● Aim of the exercise:
Give back all of the records, exactly and completely.

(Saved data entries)

---------------

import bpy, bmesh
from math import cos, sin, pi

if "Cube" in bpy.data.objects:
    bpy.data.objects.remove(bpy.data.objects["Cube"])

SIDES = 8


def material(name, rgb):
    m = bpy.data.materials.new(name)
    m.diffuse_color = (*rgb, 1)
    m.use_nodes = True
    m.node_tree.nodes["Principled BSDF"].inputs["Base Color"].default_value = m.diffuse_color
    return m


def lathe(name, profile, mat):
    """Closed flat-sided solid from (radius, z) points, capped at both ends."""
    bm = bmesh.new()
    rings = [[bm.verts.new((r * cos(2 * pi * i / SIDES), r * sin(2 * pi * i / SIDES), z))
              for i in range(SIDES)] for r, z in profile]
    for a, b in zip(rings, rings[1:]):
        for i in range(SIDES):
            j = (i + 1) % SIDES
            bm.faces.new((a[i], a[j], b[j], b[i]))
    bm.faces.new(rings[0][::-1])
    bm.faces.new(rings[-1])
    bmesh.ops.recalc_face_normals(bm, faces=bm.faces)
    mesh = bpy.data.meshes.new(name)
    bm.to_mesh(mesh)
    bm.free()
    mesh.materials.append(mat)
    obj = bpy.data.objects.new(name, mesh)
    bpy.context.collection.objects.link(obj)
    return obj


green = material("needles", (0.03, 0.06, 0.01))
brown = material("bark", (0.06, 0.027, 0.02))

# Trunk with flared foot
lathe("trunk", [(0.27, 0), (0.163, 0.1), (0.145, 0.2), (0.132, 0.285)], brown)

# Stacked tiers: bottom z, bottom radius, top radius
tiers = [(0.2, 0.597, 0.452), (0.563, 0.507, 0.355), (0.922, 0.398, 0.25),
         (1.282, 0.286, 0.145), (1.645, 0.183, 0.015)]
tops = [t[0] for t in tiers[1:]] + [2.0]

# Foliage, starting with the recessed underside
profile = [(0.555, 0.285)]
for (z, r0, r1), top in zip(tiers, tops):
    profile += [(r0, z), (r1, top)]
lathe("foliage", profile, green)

---------------

● Exercise output:
import bpy, bmesh
from math import cos, sin, pi

if "Cube" in bpy.data.objects:
    bpy.data.objects.remove(bpy.data.objects["Cube"])

SIDES = 8


def material(name, rgb):
    m = bpy.data.materials.new(name)
    m.diffuse_color = (*rgb, 1)
    m.use_nodes = True
    m.node_tree.nodes["Principled BSDF"].inputs["Base Color"].default_value = m.diffuse_color
    return m


def lathe(name, profile, mat):
    """Closed flat-sided solid from (radius, z) points, capped at both ends."""
    bm = bmesh.new()
    rings = [[bm.verts.new((r * cos(2 * pi * i / SIDES), r * sin(2 * pi * i / SIDES), z))
              for i in range(SIDES)] for r, z in profile]
    for a, b in zip(rings, rings[1:]):
        for i in range(SIDES):
            j = (i + 1) % SIDES
            bm.faces.new((a[i], a[j], b[j], b[i]))
    bm.faces.new(rings[0][::-1])
    bm.faces.new(rings[-1])
    bmesh.ops.recalc_face_normals(bm, faces=bm.faces)
    mesh = bpy.data.meshes.new(name)
    bm.to_mesh(mesh)
    bm.free()
    mesh.materials.append(mat)
    obj = bpy.data.objects.new(name, mesh)
    bpy.context.collection.objects.link(obj)
    return obj


green = material("needles", (0.03, 0.06, 0.01))
brown = material("bark", (0.06, 0.027, 0.02))

# Trunk with flared foot
lathe("trunk", [(0.27, 0), (0.163, 0.1), (0.145, 0.2), (0.132, 0.285)], brown)

# Stacked tiers: bottom z, bottom radius, top radius
tiers = [(0.2, 0.597, 0.452), (0.563, 0.507, 0.355), (0.922, 0.398, 0.25),
         (1.282, 0.286, 0.145), (1.645, 0.183, 0.015)]
tops = [t[0] for t in tiers[1:]] + [2.0]

# Foliage, starting with the recessed underside
profile = [(0.555, 0.285)]
for (z, r0, r1), top in zip(tiers, tops):
    profile += [(r0, z), (r1, top)]
lathe("foliage", profile, green)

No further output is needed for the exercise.